Activewear start-ups continue to enter the market, with the segment showing no signs of fatigue. Combo Boxing looks to carve out a slice of the category, with a nod to the sport of boxing.
Its founders think they can make a good case that there’s room for their brand, particularly with the popularity of boxing boutiques and gym classes continuing to grow.
The just-launched company will start out direct-to-consumer in its first year but will eventually look into retail partners, in the vein of businesses such as a Bandier or Carbon38. Combo Boxing is also working out a deal with boxing studio Gloveworx that hasn’t yet been finalized, which could also mean distribution there. It would make sense with the brand’s core consumer in the gyms as Combo aims to position itself as the workout and daywear label of boxers who want something more fashionable than what’s already available.
The company plans to drop new items four times annually and then gauge market reaction. Combo tapped Alex Dimitrijevic to be creative director. Dimitrijevic comes to Combo after having served as head designer at Equipment, in addition to prior stints as designer at AG and design director for Assembled Brands.
“There wasn’t anything to represent women and this fitness fanatic,” said Louis Steyn, founder of Combo’s owner Steyn Capital. “There are legacy brands that have really spoken to the traditional ways of doing boxing, but nothing to bring about a forward-thinking, attitude-based brand.”
Steyn and his brother, TJ, are serial entrepreneurs having founded Steyn Entertainment (which runs the Rocking the Daisies music festival in South Africa) and venture capital firm Tune House, which is also an investor in Combo; Gloveworx; organic baby product line Wellements, and compostable products company Repurpose Inc.
Part of what the team is banking on is Dimitrijevic’s fashion expertise, with fabrications the designer said will help the brand stand out.
“There are fabrics that we utilized that are going to be a point of reference or a nod to some of the heritage brands that have been in the space before,” he said.
There are of course the expected tights and sports bras (starting at $58) with the latter boasting some interesting twists: a center circle ring detail or a high-neck style with front cutout. There are a few more fashionable elements — as fashionable as one can get with an activewear line — with heavyweight cropped T-shirts and crewnecks in vintage washes. The entire line is made in Los Angeles-based factories and wash houses.

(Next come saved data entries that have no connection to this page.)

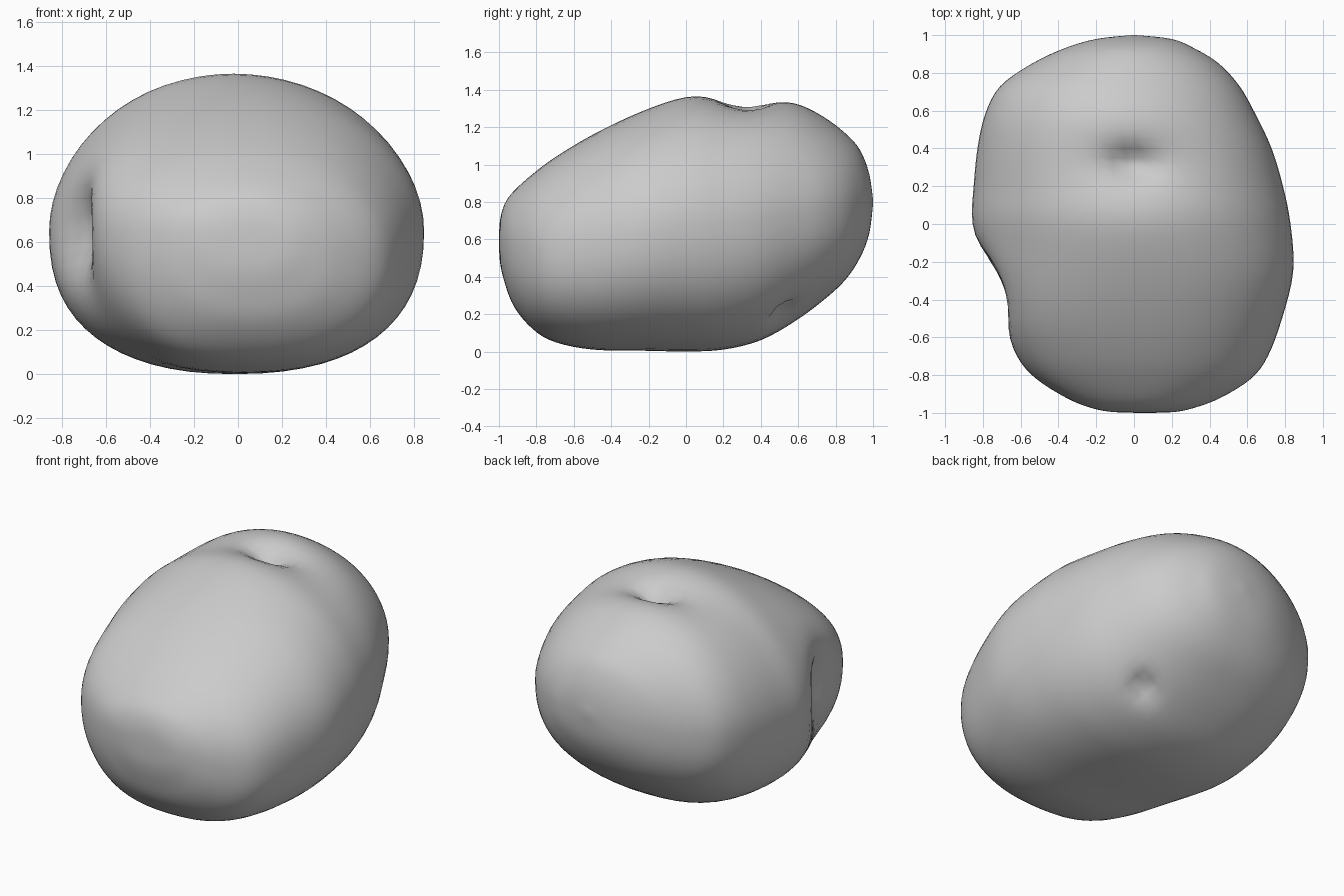
import bpy, bmesh, math
from mathutils import Vector

if "Cube" in bpy.data.objects:
    bpy.data.objects.remove(bpy.data.objects["Cube"])

# Cross-section stations: y, left x, right x, bottom z, top z
ROWS = [
    (-1.0, 0.05, 0.07, 0.58, 0.60),
    (-0.995, -0.12, 0.22, 0.48, 0.70),
    (-0.97, -0.24, 0.33, 0.37, 0.79),
    (-0.92, -0.36, 0.46, 0.24, 0.86),
    (-0.82, -0.52, 0.62, 0.12, 0.95),
    (-0.70, -0.63, 0.71, 0.05, 1.04),
    (-0.50, -0.735, 0.785, 0.01, 1.16),
    (-0.25, -0.82, 0.845, 0.005, 1.28),
    (0.0, -0.86, 0.83, 0.0, 1.365),
    (0.20, -0.85, 0.79, 0.01, 1.375),
    (0.40, -0.83, 0.73, 0.06, 1.37),
    (0.58, -0.79, 0.645, 0.16, 1.335),
    (0.73, -0.71, 0.56, 0.27, 1.26),
    (0.85, -0.54, 0.45, 0.38, 1.17),
    (0.93, -0.37, 0.32, 0.50, 1.08),
    (0.98, -0.20, 0.20, 0.63, 0.95),
    (1.0, -0.01, 0.01, 0.79, 0.81),
]
# Dimples: centre, inward push, radius per axis
DENTS = [
    ((0.0, 0.32, 1.37), (0, 0, -0.07), (0.32, 0.16, 0.5)),
    ((-0.01, 0.32, 1.35), (0, 0, -0.12), (0.09, 0.07, 0.3)),
    ((-0.78, -0.40, 0.65), (0.08, 0.0, 0), (0.4, 0.20, 0.32)),
    ((-0.77, -0.30, 0.65), (0.12, 0.02, 0), (0.3, 0.13, 0.17)),
    ((0.38, 0.53, 0.18), (-0.06, -0.05, 0.10), (0.05, 0.05, 0.065)),
]
SEGS, SUB = 64, 4


def catmull(p0, p1, p2, p3, t):
    return [0.5 * (2 * b + (c - a) * t + (2 * a - 5 * b + 4 * c - d) * t * t
                   + (3 * b - a - 3 * c + d) * t ** 3)
            for a, b, c, d in zip(p0, p1, p2, p3)]


def section_point(row, a):
    y, xl, xr, zb, zt = row
    s, c = math.sin(a), math.cos(a)
    f = min(max(-y / 0.6, 0), 1)          # 1 at the front, 0 from the middle back
    f = f * f * (3 - 2 * f)
    e = 2 / (1.93 + 0.2 * f if s > 0 else 2.35)
    x = (xl + xr) / 2 + (xr - xl) / 2 * math.copysign(abs(c) ** e, c)
    z = (zb + zt) / 2 + (zt - zb) / 2 * math.copysign(abs(s) ** e, s)
    if c < 0:                             # left flank rides higher at the front
        z += (0.2 * f - 0.04) * (zt - zb) * 0.6 * abs(c) ** 3
    return Vector((x, y, z))


def dented(p):
    q = p.copy()
    for centre, push, rad in DENTS:
        d = math.sqrt(sum(((p[i] - centre[i]) / rad[i]) ** 2 for i in range(3)))
        q += Vector(push) * math.exp(-d ** 1.8)
    return q


# Smoothly interpolated stations
rows = []
n = len(ROWS)
for i in range(n - 1):
    pts = [ROWS[min(max(k, 0), n - 1)] for k in range(i - 1, i + 3)]
    rows += [catmull(*pts, j / SUB) for j in range(SUB)]
rows.append(ROWS[-1])

# Loft the lumpy body
bm = bmesh.new()
rings = [[bm.verts.new(dented(section_point(r, math.tau * k / SEGS)))
          for k in range(SEGS)] for r in rows]
for a, b in zip(rings, rings[1:]):
    for k in range(SEGS):
        m = (k + 1) % SEGS
        bm.faces.new((a[k], a[m], b[m], b[k]))
bm.faces.new(rings[0])
bm.faces.new(rings[-1])

# Relax the surface a little
for _ in range(2):
    bmesh.ops.smooth_vert(bm, verts=bm.verts, factor=0.3,
                          use_axis_x=True, use_axis_y=True, use_axis_z=True)
bmesh.ops.recalc_face_normals(bm, faces=bm.faces)
for f in bm.faces:
    f.smooth = True

mesh = bpy.data.meshes.new("potato")
bm.to_mesh(mesh)
bm.free()
potato = bpy.data.objects.new("potato", mesh)
bpy.context.collection.objects.link(potato)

The company is counting on a mostly female demographic, reflective of what’s typically seen in boutique boxing classes, but Dimitrijevic said the brand is waiting to see the market response. Combo Boxing has pieces for men and women.
Collaborating with athletes will also be a key part of the strategy in the future, which will help the company remain relevant to the core.
“I think it’s really important to the brand’s identity that we stay true to the sport of boxing,” Dimitrijevic said.